** Opening Data provided block **

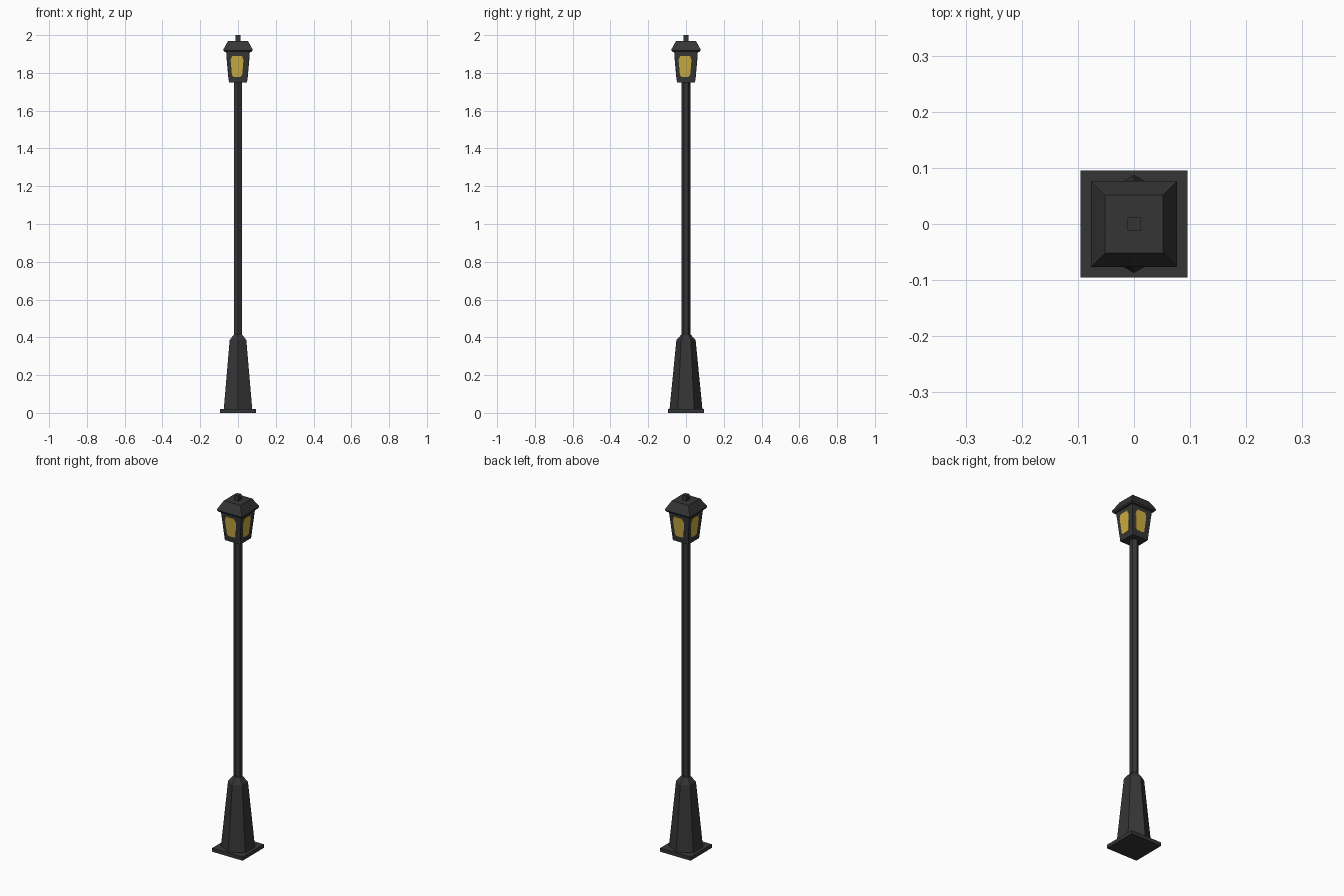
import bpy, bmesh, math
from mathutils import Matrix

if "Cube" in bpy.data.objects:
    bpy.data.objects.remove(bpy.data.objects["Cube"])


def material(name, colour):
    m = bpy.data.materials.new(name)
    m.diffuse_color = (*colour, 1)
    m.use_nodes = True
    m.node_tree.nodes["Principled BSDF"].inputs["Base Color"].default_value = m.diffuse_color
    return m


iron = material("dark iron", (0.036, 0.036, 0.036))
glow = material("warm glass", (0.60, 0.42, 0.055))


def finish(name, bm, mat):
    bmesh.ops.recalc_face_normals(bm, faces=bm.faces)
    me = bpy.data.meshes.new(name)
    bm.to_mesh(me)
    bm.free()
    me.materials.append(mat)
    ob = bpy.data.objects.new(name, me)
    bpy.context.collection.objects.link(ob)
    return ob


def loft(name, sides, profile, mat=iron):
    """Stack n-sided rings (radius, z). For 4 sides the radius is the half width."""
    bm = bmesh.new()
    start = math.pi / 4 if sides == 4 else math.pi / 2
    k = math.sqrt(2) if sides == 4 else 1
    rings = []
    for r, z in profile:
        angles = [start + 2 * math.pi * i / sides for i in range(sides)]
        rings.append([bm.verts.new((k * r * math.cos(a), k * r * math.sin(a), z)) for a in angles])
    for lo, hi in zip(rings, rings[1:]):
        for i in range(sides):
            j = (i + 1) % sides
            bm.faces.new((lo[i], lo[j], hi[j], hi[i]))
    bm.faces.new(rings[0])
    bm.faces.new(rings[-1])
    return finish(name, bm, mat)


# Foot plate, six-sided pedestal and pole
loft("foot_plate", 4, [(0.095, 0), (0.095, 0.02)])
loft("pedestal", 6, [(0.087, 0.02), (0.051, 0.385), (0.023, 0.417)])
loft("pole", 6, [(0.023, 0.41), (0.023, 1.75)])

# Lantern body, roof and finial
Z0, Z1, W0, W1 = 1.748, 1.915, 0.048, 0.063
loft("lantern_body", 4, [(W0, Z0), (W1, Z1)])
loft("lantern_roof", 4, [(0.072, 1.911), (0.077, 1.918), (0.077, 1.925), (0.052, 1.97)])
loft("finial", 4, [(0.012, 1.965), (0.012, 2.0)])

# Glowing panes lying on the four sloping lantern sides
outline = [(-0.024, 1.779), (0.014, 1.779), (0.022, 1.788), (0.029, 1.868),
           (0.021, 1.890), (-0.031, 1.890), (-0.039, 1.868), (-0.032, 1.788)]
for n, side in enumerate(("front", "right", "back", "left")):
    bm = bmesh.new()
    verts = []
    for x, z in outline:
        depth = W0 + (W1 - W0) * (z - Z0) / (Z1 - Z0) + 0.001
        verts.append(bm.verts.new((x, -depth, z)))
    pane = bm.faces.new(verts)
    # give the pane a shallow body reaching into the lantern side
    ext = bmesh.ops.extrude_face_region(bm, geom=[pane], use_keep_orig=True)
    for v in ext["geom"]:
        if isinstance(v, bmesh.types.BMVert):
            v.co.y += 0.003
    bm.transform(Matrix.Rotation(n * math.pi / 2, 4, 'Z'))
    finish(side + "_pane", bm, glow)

** Closing Data provided block **

Please return all of the entries word for word, excluding the pictures.

> [Response to the task]:
import bpy, bmesh, math
from mathutils import Matrix

if "Cube" in bpy.data.objects:
    bpy.data.objects.remove(bpy.data.objects["Cube"])


def material(name, colour):
    m = bpy.data.materials.new(name)
    m.diffuse_color = (*colour, 1)
    m.use_nodes = True
    m.node_tree.nodes["Principled BSDF"].inputs["Base Color"].default_value = m.diffuse_color
    return m


iron = material("dark iron", (0.036, 0.036, 0.036))
glow = material("warm glass", (0.60, 0.42, 0.055))


def finish(name, bm, mat):
    bmesh.ops.recalc_face_normals(bm, faces=bm.faces)
    me = bpy.data.meshes.new(name)
    bm.to_mesh(me)
    bm.free()
    me.materials.append(mat)
    ob = bpy.data.objects.new(name, me)
    bpy.context.collection.objects.link(ob)
    return ob


def loft(name, sides, profile, mat=iron):
    """Stack n-sided rings (radius, z). For 4 sides the radius is the half width."""
    bm = bmesh.new()
    start = math.pi / 4 if sides == 4 else math.pi / 2
    k = math.sqrt(2) if sides == 4 else 1
    rings = []
    for r, z in profile:
        angles = [start + 2 * math.pi * i / sides for i in range(sides)]
        rings.append([bm.verts.new((k * r * math.cos(a), k * r * math.sin(a), z)) for a in angles])
    for lo, hi in zip(rings, rings[1:]):
        for i in range(sides):
            j = (i + 1) % sides
            bm.faces.new((lo[i], lo[j], hi[j], hi[i]))
    bm.faces.new(rings[0])
    bm.faces.new(rings[-1])
    return finish(name, bm, mat)


# Foot plate, six-sided pedestal and pole
loft("foot_plate", 4, [(0.095, 0), (0.095, 0.02)])
loft("pedestal", 6, [(0.087, 0.02), (0.051, 0.385), (0.023, 0.417)])
loft("pole", 6, [(0.023, 0.41), (0.023, 1.75)])

# Lantern body, roof and finial
Z0, Z1, W0, W1 = 1.748, 1.915, 0.048, 0.063
loft("lantern_body", 4, [(W0, Z0), (W1, Z1)])
loft("lantern_roof", 4, [(0.072, 1.911), (0.077, 1.918), (0.077, 1.925), (0.052, 1.97)])
loft("finial", 4, [(0.012, 1.965), (0.012, 2.0)])

# Glowing panes lying on the four sloping lantern sides
outline = [(-0.024, 1.779), (0.014, 1.779), (0.022, 1.788), (0.029, 1.868),
           (0.021, 1.890), (-0.031, 1.890), (-0.039, 1.868), (-0.032, 1.788)]
for n, side in enumerate(("front", "right", "back", "left")):
    bm = bmesh.new()
    verts = []
    for x, z in outline:
        depth = W0 + (W1 - W0) * (z - Z0) / (Z1 - Z0) + 0.001
        verts.append(bm.verts.new((x, -depth, z)))
    pane = bm.faces.new(verts)
    # give the pane a shallow body reaching into the lantern side
    ext = bmesh.ops.extrude_face_region(bm, geom=[pane], use_keep_orig=True)
    for v in ext["geom"]:
        if isinstance(v, bmesh.types.BMVert):
            v.co.y += 0.003
    bm.transform(Matrix.Rotation(n * math.pi / 2, 4, 'Z'))
    finish(side + "_pane", bm, glow)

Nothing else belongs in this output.